Excerpts from a dataset —
# # #

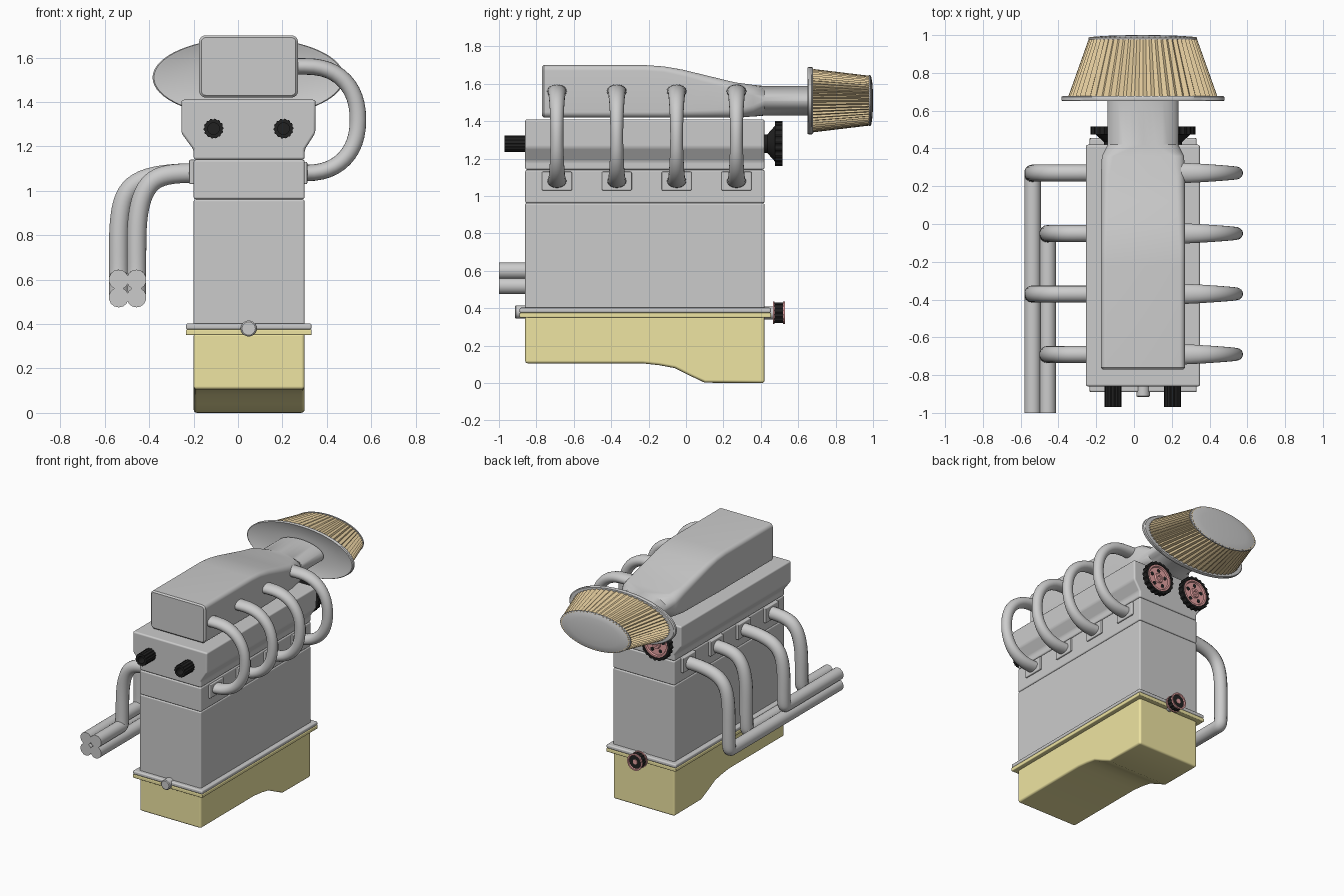
import bpy, bmesh
from math import sin, cos, pi, copysign
from mathutils import Vector

if "Cube" in bpy.data.objects:
    bpy.data.objects.remove(bpy.data.objects["Cube"])


def material(name, rgb):
    m = bpy.data.materials.new(name)
    m.diffuse_color = (*rgb, 1)
    m.use_nodes = True
    m.node_tree.nodes["Principled BSDF"].inputs["Base Color"].default_value = m.diffuse_color
    return m


YELLOW = material("yellow", (0.86, 0.78, 0.36))
TAN = material("tan", (0.82, 0.64, 0.36))
BLACK = material("black", (0.015, 0.015, 0.015))
RED = material("red", (0.78, 0.36, 0.36))


def loft(name, rings, mat=None, bevel=0, segments=3):
    """Skin a list of equal-length rings and cap both ends."""
    bm = bmesh.new()
    rows = [[bm.verts.new(p) for p in r] for r in rings]
    n = len(rows[0])
    for a, b in zip(rows, rows[1:]):
        for i in range(n):
            j = (i + 1) % n
            bm.faces.new((a[i], a[j], b[j], b[i]))
    bm.faces.new(rows[0])
    bm.faces.new(rows[-1])
    bmesh.ops.recalc_face_normals(bm, faces=bm.faces)
    me = bpy.data.meshes.new(name)
    bm.to_mesh(me)
    bm.free()
    ob = bpy.data.objects.new(name, me)
    bpy.context.collection.objects.link(ob)
    if mat:
        me.materials.append(mat)
    if bevel:
        mod = ob.modifiers.new("bevel", 'BEVEL')
        mod.width, mod.segments, mod.limit_method = bevel, segments, 'ANGLE'
        mod.harden_normals = True
    return ob


def box(name, x0, x1, y0, y1, z0, z1, mat=None, bevel=0.01):
    ring = lambda z: [(x0, y0, z), (x1, y0, z), (x1, y1, z), (x0, y1, z)]
    return loft(name, [ring(z0), ring(z1)], mat, bevel)


def oval(cx, cz, y, rx, rz, n=48, cut=0, run=1):
    """Ellipse facing y; cut makes pleats or teeth, run points wide."""
    pts = []
    for k in range(n):
        s = 1 - cut * ((k // run) % 2)
        a = 2 * pi * k / n
        pts.append((cx + rx * s * cos(a), y, cz + rz * s * sin(a)))
    return pts


def turned(name, cx, cz, steps, mat=None, n=48):
    """Lathe along y: steps of (y, radius[, tooth depth])."""
    return loft(name, [oval(cx, cz, s[0], s[1], s[1], n, s[2] if len(s) > 2 else 0, 2)
                       for s in steps], mat)


def rounded(y, x0, x1, z0, z1, r, n=8):
    pts = []
    corners = [(x1 - r[0], z1 - r[1], 0), (x0 + r[0], z1 - r[1], 1),
               (x0 + r[0], z0 + r[1], 2), (x1 - r[0], z0 + r[1], 3)]
    for cx, cz, q in corners:
        for k in range(n + 1):
            a = (q + k / n) * pi / 2
            pts.append((cx + r[0] * cos(a), y, cz + r[1] * sin(a)))
    return pts


# Block, head and gasket flange
box("engine_block", -0.20, 0.30, -0.86, 0.42, 0.39, 0.962)
box("cylinder_head", -0.20, 0.30, -0.86, 0.42, 0.962, 1.14)
box("block_flange", -0.235, 0.332, -0.89, 0.455, 0.375, 0.403)

# Oil pan with deep rear sump
pan = [(-0.86, 0.36), (-0.86, 0.105), (-0.23, 0.105), (-0.14, 0.095), (-0.06, 0.08),
       (0.02, 0.04), (0.10, 0.002), (0.42, 0), (0.42, 0.36)]
loft("oil_pan", [[(x, y, z) for y, z in pan] for x in (-0.20, 0.30)], YELLOW, 0.015)
box("oil_pan_flange", -0.235, 0.332, -0.89, 0.455, 0.35, 0.376, YELLOW, 0.006)

# Valve cover
cover = [(-0.20, 1.14), (0.30, 1.14), (0.30, 1.185), (0.348, 1.26), (0.35, 1.41),
         (-0.255, 1.41), (-0.255, 1.26), (-0.20, 1.185)]
loft("valve_cover", [[(x, y, z) for x, z in cover] for y in (-0.86, 0.42)], None, 0.012)

# Plenum running back into the oval intake neck
plenum = [(-0.77, -0.165, 0.26, 1.43, 1.69, 0.02), (-0.76, -0.175, 0.27, 1.42, 1.70, 0.03),
          (-0.22, -0.175, 0.27, 1.42, 1.70, 0.03), (-0.12, -0.175, 0.27, 1.42, 1.693, 0.03),
          (-0.02, -0.175, 0.27, 1.42, 1.676, 0.035), (0.12, -0.175, 0.27, 1.42, 1.642, 0.04),
          (0.26, -0.175, 0.27, 1.42, 1.608, 0.045), (0.36, -0.17, 0.265, 1.425, 1.594, 0.06)]
rings = [rounded(y, a, b, c, d, (r, r)) for y, a, b, c, d, r in plenum]
rings += [rounded(y, -0.14, 0.235, 1.43, 1.588, (0.187, 0.078)) for y in (0.42, 0.66)]
loft("intake_plenum", rings)

# Air filter: rim, pleated cone, end cap
FX, FZ = 0.047, 1.51
loft("filter_rim", [oval(FX, FZ, y, 0.432 * s, 0.18 * s, 64) for y, s in
                    ((0.672, 0.5), (0.66, 0.85), (0.652, 0.95), (0.65, 0.985), (0.655, 1),
                     (0.672, 1), (0.678, 0.98))])
loft("filter_pleats", [oval(FX, FZ, 0.675, 0.395, 0.17, 112, 0.05),
                       oval(FX, FZ, 0.99, 0.283, 0.132, 112, 0.05)], TAN)
loft("filter_cap", [oval(FX, FZ, y, 0.287 * s, 0.136 * s, 64) for y, s in
                    ((0.978, 1), (0.986, 1), (0.991, 0.93), (0.996, 0.7), (0.999, 0.4), (1.0, 0.1))])


# Intake runners: flattened at the ends, bowed out to the right
def runner(name, y):
    def centre(t):
        a = pi / 2 - pi * t
        return Vector((0.30 + 0.24 * abs(cos(a)) ** 0.85, 0,
                       1.32 + 0.24 * copysign(abs(sin(a)) ** 0.9, sin(a))))
    path = [Vector((0.24, 0, 1.56))] + [centre(i / 24) for i in range(25)] + [Vector((0.28, 0, 1.08))]
    out = []
    for i, p in enumerate(path):
        d = (path[min(i + 1, 26)] - path[max(i - 1, 0)]).normalized()
        side = Vector((d.z, 0, -d.x))
        ry = 0.034 + 0.02 * abs(i / 13 - 1) ** 1.5
        out.append([p + side * 0.037 * cos(k * pi / 10) + Vector((0, y + ry * sin(k * pi / 10), 0))
                    for k in range(20)])
    loft(name, out)


# Exhaust tube: out, down, then forward into the bundle of four
def exhaust(name, y, x, z):
    cu = bpy.data.curves.new(name, 'CURVE')
    cu.dimensions = '3D'
    cu.bevel_depth, cu.bevel_resolution, cu.use_fill_caps = 0.045, 5, True
    pts = [(-0.19, y, 1.08), (-0.30, y, 1.08), (x + 0.05, y, 1.06), (x, y, 0.90), (x, y, 0.72),
           (x, y, z), (x, y - 0.02, z), (x, y - 0.17, z), (x, -1, z)]
    sp = cu.splines.new('NURBS')
    sp.points.add(len(pts) - 1)
    for p, c in zip(sp.points, pts):
        p.co = (*c, 1)
    sp.order_u, sp.use_endpoint_u, sp.resolution_u = 4, True, 6
    ob = bpy.data.objects.new(name, cu)
    bpy.context.collection.objects.link(ob)
    bpy.ops.object.select_all(action='DESELECT')
    ob.select_set(True)
    bpy.context.view_layer.objects.active = ob
    bpy.ops.object.convert(target='MESH')


for i in range(4):
    y = 0.27 - 0.32 * i
    runner(f"intake_runner_{i + 1}", y)
    box(f"intake_flange_{i + 1}", 0.29, 0.312, y - 0.08, y + 0.08, 1.03, 1.13, None, 0.006)
    exhaust(f"exhaust_tube_{i + 1}", y, (-0.537, -0.457)[i % 2], (0.52, 0.60)[i // 2])
    box(f"exhaust_flange_{i + 1}", -0.22, -0.19, y - 0.075, y + 0.075, 1.03, 1.14, None, 0.006)

# Camshaft ends at the front, toothed pulleys at the back
for side, x in (("left", -0.11), ("right", 0.205)):
    turned(f"{side}_cam_end", x, 1.28, [(-0.85, 0.045, 0.08), (-0.97, 0.045, 0.08),
                                        (-0.97, 0.026), (-0.91, 0.026)], BLACK, 56)
    turned(f"{side}_cam_pulley", x, 1.28,
           [(0.41, 0.05), (0.435, 0.05), (0.475, 0.095), (0.475, 0.12, 0.06), (0.515, 0.12, 0.06),
            (0.515, 0.1), (0.495, 0.096)], BLACK, 80)
    turned(f"{side}_pulley_face", x, 1.28, [(0.49, 0.097), (0.512, 0.097), (0.512, 0.085), (0.502, 0.08),
                                            (0.502, 0.035), (0.513, 0.03), (0.513, 0.016), (0.504, 0.014)], RED)
    for k in range(5):
        a = 2 * pi * k / 5 + pi / 2
        turned(f"{side}_pulley_hole_{k + 1}", x + 0.058 * cos(a), 1.28 + 0.058 * sin(a),
               [(0.495, 0.014), (0.5035, 0.014)], BLACK, 16)

# Crankshaft nose and rear crank pulley
turned("crank_nose", 0.048, 0.38, [(-0.84, 0.036), (-0.91, 0.036), (-0.915, 0.03)], None, 32)
turned("crank_shaft", 0.048, 0.375, [(0.40, 0.035), (0.48, 0.035)], None, 32)
turned("crank_pulley", 0.048, 0.375, [(0.47, 0.055, 0.07), (0.522, 0.055, 0.07)], BLACK, 56)
turned("crank_pulley_back", 0.048, 0.375, [(0.464, 0.06), (0.474, 0.06)], RED)
turned("crank_pulley_face", 0.048, 0.375, [(0.518, 0.06), (0.53, 0.06), (0.53, 0.05), (0.515, 0.044),
                                           (0.515, 0.022), (0.524, 0.018)], RED)

# Smooth shading with crisp edges
for ob in bpy.context.scene.objects:
    ob.select_set(True)
    bpy.context.view_layer.objects.active = ob
bpy.ops.object.shade_smooth_by_angle(angle=0.6)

# # #

What to do — Which of the lines above carry the string "rows"? Copy every one.

Answer to this problem —
    rows = [[bm.verts.new(p) for p in r] for r in rings]
    n = len(rows[0])
    for a, b in zip(rows, rows[1:]):
    bm.faces.new(rows[0])
    bm.faces.new(rows[-1])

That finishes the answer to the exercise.